I am lucky enough to attend a college that lets students have pets on campus. I have friends who have dogs, cats, guinea pigs, and even a baby sugar glider on campus. College pets are great companions. It’s so nice to have something to come “home” to after class. I’m pretty sure that even my goldfish is happy to see me when I get back to my dorm room!
They can also help make the transition away from home much more manageable. It’s like bringing a family member with you!
Pets are a great source of stress relief, as well. Who isn’t relaxed by an afternoon romp with your dog? They are also a good way to make friends and break the ice. I’ve made many friends just by asking them if I could pet their dog.
There are some negatives to having college pets, though. All animals need care, even my goldfish. Dogs need to be fed, exercised, and socialized multiple times a day. At times, my friends have to leave dinner early to walk their dogs. For them, having a companion is worth the sacrifice. But you should seriously think about the commitment you are making by having a pet in college.
Think about your pet, as well. Is he suited to cramped dorm life? When you leave for school breaks, will he handle the travel well? Will he be safe at your college? There is a lot to consider.
If, like me, you decide that you’re not ready to commit to having college pets, don’t worry! There are a lot of ways to spend time with animals in college. Most schools have a community service coordinator. Ask him or her about local volunteer opportunities involving animals. My school has a partnership with a service dog organization, and students regularly visit to help out (and play with the endless cycles of puppies). You can also offer your petsitting services. Your pet-owning friend might enjoy an afternoon off, and the animal will benefit by having someone to hang out with.

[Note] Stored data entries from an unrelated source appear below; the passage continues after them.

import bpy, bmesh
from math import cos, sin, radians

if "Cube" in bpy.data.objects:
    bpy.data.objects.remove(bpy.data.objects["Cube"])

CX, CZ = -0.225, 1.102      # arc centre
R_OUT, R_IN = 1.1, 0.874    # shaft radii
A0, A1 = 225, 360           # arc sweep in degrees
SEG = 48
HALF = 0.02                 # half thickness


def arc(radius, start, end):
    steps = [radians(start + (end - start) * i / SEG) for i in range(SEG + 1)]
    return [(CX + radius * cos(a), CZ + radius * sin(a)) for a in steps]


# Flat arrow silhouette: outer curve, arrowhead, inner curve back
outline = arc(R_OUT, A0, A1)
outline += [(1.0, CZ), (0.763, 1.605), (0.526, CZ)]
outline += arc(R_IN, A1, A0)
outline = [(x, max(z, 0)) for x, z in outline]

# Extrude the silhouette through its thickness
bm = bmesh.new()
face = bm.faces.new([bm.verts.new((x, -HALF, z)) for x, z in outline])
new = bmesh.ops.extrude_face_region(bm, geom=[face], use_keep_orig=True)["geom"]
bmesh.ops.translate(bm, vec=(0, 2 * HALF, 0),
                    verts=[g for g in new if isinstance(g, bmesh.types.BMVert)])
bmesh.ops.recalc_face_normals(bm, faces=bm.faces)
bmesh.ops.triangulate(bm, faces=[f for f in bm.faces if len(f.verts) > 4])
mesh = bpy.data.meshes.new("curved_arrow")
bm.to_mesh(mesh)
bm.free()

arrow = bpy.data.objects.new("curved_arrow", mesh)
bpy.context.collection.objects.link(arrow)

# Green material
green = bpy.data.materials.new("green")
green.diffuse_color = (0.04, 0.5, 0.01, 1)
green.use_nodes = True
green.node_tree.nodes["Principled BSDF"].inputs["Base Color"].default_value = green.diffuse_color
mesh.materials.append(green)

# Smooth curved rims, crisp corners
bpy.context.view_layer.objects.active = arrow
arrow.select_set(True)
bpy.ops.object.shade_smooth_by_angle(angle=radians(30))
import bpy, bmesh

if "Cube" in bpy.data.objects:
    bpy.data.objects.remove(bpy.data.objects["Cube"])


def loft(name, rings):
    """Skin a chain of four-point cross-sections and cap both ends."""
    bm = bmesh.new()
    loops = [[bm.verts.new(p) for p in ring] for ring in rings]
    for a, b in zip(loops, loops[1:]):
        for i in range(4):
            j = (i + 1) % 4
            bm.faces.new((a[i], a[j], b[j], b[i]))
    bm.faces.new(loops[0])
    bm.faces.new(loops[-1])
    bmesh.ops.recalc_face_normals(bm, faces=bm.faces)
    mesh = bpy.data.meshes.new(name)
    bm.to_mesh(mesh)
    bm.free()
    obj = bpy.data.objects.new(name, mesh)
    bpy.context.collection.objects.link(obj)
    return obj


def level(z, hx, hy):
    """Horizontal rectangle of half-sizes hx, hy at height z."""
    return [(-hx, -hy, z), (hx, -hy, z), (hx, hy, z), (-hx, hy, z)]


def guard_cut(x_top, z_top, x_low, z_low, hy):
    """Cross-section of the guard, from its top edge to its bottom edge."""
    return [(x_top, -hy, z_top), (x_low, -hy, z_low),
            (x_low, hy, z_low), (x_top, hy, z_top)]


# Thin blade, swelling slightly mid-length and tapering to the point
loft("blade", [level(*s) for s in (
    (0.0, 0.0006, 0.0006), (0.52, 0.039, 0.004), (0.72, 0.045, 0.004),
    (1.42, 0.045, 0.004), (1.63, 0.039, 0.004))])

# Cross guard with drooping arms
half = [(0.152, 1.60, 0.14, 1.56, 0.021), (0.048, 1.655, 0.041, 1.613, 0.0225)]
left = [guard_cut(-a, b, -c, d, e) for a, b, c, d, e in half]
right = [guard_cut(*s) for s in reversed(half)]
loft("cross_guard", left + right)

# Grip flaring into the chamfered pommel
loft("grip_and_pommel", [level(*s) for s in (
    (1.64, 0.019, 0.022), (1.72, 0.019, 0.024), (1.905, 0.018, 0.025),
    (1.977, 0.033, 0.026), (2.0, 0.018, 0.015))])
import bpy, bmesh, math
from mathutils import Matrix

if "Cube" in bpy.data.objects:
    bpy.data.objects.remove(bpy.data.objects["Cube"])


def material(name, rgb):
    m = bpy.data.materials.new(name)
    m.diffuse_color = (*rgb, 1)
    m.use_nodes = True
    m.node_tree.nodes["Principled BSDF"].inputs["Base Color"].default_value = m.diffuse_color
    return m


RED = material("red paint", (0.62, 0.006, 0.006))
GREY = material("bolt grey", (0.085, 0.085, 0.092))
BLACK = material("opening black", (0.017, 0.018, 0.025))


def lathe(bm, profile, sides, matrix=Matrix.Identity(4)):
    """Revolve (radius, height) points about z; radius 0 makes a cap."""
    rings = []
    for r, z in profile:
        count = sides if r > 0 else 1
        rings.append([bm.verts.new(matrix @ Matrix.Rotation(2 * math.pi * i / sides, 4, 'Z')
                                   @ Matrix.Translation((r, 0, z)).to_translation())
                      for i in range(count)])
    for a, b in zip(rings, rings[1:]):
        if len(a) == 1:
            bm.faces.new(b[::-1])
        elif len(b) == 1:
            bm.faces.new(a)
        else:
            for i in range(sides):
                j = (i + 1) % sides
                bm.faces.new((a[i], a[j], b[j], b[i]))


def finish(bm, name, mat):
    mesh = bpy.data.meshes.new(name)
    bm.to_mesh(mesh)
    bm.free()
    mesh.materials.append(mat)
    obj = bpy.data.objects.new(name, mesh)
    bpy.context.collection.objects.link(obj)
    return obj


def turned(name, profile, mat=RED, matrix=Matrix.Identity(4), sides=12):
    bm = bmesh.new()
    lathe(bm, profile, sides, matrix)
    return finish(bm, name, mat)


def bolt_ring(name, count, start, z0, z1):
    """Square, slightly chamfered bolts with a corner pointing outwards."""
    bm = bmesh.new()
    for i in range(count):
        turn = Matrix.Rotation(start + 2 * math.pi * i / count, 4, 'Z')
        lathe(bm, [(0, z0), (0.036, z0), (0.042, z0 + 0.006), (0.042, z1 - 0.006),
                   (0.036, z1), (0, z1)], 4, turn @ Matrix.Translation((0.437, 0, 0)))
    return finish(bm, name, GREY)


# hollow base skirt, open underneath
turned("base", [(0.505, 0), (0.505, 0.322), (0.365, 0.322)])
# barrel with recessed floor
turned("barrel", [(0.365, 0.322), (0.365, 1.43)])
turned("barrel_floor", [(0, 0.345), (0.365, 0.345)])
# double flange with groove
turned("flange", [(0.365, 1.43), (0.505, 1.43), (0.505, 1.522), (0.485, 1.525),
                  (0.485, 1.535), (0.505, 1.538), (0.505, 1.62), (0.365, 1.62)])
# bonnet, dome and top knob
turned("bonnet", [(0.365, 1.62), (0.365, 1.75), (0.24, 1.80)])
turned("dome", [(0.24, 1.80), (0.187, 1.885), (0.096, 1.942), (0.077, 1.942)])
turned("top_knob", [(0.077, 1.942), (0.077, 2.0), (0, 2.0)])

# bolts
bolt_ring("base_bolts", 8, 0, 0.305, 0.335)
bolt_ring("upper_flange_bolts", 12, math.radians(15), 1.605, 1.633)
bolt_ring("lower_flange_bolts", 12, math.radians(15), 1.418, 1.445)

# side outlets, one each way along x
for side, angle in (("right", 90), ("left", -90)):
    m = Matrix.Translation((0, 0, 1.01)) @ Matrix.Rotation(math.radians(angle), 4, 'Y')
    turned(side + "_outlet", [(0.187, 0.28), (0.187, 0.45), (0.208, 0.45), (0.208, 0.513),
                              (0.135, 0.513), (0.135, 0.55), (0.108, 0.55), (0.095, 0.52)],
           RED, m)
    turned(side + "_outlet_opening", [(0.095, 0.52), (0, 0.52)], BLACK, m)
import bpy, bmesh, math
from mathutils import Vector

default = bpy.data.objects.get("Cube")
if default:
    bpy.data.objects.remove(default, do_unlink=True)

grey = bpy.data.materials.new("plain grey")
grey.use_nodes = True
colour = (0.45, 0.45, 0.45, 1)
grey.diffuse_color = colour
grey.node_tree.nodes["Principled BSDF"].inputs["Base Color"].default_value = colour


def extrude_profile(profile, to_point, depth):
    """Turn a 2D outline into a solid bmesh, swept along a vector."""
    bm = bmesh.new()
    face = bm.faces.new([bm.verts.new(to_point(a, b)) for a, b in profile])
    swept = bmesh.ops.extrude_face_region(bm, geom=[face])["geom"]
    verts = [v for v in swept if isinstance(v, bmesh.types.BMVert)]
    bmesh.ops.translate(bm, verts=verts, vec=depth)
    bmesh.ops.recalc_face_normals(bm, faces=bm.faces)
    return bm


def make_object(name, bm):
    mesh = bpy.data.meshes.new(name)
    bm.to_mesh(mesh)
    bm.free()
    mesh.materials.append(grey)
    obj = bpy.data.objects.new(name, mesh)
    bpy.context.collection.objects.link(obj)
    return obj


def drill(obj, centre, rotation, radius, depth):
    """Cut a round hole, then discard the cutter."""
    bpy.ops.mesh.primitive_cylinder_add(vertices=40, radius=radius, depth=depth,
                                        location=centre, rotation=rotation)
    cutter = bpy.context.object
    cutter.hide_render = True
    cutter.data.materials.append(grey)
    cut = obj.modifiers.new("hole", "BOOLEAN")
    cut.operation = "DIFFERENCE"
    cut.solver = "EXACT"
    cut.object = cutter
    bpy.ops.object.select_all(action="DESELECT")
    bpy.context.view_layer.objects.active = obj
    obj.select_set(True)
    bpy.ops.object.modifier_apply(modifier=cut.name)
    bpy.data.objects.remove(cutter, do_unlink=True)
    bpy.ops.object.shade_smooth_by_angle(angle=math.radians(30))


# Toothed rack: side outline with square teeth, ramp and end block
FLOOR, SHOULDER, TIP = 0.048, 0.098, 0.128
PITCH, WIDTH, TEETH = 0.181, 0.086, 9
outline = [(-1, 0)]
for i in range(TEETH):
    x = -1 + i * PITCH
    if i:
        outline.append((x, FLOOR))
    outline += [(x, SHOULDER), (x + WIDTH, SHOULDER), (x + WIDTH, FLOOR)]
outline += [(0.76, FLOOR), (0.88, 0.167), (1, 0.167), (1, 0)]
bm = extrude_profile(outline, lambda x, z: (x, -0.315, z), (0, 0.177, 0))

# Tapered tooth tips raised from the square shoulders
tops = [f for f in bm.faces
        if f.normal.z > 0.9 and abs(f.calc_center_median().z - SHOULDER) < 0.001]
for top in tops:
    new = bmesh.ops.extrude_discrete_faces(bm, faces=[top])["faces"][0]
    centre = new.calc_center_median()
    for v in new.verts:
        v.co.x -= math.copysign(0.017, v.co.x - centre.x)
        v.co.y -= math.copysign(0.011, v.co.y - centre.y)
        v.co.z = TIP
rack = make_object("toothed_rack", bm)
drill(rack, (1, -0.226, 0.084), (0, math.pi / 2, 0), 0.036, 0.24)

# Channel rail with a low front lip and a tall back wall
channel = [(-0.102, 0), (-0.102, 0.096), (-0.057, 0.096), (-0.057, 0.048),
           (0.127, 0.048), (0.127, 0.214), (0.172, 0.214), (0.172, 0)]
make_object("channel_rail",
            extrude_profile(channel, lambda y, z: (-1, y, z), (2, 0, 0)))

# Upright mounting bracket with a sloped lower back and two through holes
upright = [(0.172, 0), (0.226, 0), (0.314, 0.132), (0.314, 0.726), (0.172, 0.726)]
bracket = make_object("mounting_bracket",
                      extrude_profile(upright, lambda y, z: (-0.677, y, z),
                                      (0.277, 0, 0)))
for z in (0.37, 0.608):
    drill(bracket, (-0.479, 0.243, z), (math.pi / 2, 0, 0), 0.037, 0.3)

Having a college pet can be a lot of fun. If you can get the details worked out, it is sure to be a wonderful experience. If you can’t have your own pet, though, just make friends with someone who has one! You’ll get your puppy (or kitty, or goldfish) fix, minus the vet bills and stress.